-- Work item --
Filter the listing down to the lines containing the word "rope".

-- Records for the exercise --
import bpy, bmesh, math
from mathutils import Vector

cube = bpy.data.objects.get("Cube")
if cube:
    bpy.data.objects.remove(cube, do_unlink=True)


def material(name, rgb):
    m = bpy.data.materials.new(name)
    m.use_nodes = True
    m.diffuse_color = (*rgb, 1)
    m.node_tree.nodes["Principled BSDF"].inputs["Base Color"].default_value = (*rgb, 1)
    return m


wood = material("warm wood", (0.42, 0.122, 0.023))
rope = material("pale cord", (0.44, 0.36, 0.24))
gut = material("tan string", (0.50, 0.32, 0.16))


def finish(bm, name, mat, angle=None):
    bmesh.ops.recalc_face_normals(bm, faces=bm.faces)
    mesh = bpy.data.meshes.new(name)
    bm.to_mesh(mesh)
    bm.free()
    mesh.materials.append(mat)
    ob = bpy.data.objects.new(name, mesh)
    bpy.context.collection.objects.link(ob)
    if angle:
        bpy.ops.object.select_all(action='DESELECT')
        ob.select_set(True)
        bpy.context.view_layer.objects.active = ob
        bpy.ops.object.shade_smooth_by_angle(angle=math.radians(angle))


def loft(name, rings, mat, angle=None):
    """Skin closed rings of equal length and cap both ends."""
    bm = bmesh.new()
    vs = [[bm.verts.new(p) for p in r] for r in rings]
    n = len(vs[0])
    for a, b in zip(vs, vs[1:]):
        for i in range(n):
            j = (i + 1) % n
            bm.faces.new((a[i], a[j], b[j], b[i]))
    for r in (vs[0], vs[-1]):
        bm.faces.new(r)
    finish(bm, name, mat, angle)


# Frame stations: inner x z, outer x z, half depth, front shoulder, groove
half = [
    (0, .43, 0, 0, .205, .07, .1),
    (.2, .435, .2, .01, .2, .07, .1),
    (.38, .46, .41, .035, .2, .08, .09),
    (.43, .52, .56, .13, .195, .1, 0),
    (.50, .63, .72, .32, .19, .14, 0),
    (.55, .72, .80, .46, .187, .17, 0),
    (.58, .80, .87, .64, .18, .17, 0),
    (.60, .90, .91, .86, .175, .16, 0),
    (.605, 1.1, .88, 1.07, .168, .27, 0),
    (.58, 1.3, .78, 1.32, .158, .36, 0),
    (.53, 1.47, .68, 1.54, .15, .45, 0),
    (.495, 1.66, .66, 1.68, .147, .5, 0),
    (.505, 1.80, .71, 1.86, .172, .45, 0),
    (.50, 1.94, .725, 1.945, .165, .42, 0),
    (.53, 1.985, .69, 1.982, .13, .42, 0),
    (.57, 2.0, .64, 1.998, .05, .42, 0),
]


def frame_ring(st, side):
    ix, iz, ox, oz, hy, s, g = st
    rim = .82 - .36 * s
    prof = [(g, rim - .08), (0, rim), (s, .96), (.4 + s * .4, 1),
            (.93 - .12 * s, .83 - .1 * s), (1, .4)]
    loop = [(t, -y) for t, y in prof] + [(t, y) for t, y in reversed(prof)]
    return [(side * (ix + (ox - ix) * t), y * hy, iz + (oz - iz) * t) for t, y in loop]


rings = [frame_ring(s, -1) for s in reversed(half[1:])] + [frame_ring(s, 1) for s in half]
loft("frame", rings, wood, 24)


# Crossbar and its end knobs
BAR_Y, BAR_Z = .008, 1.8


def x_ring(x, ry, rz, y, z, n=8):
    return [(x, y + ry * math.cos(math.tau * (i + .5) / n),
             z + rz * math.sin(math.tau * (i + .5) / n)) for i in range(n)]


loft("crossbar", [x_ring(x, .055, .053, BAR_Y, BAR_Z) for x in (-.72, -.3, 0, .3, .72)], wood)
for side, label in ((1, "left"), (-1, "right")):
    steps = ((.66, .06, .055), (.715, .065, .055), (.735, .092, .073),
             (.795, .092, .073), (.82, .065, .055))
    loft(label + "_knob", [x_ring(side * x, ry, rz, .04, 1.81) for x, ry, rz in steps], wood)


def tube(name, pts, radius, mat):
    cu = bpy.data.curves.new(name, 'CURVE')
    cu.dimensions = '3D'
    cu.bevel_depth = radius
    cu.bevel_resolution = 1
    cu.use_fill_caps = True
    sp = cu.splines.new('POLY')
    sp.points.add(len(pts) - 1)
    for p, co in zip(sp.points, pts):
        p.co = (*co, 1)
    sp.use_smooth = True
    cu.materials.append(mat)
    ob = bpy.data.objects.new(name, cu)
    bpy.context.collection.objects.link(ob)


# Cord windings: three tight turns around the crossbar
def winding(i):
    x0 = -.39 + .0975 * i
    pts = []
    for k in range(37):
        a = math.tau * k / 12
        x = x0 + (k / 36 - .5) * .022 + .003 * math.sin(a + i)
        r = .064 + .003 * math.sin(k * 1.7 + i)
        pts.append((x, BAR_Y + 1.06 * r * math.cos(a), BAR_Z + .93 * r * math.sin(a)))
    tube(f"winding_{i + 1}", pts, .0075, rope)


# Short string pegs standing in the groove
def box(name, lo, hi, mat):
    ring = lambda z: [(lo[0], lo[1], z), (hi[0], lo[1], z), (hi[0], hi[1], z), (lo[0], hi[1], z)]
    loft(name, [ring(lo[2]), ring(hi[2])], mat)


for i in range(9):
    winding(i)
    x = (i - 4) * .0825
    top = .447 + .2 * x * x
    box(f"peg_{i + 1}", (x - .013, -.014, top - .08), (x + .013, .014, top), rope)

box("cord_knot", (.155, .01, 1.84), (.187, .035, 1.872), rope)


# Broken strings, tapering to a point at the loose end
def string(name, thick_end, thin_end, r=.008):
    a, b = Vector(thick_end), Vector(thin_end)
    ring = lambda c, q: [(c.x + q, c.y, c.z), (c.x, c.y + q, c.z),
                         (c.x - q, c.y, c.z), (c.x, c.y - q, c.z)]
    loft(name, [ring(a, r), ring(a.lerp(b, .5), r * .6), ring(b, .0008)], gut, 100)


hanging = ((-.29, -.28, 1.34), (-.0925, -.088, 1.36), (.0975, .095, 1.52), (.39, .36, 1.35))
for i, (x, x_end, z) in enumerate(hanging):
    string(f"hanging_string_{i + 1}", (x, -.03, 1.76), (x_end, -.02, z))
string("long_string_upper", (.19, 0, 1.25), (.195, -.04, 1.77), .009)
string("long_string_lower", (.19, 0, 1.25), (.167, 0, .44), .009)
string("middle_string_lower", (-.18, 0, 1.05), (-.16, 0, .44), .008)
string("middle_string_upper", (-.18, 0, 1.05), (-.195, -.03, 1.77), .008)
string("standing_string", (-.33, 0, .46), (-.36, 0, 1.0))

-- Answer to the exercise --
rope = material("pale cord", (0.44, 0.36, 0.24))
    tube(f"winding_{i + 1}", pts, .0075, rope)
    box(f"peg_{i + 1}", (x - .013, -.014, top - .08), (x + .013, .014, top), rope)
box("cord_knot", (.155, .01, 1.84), (.187, .035, 1.872), rope)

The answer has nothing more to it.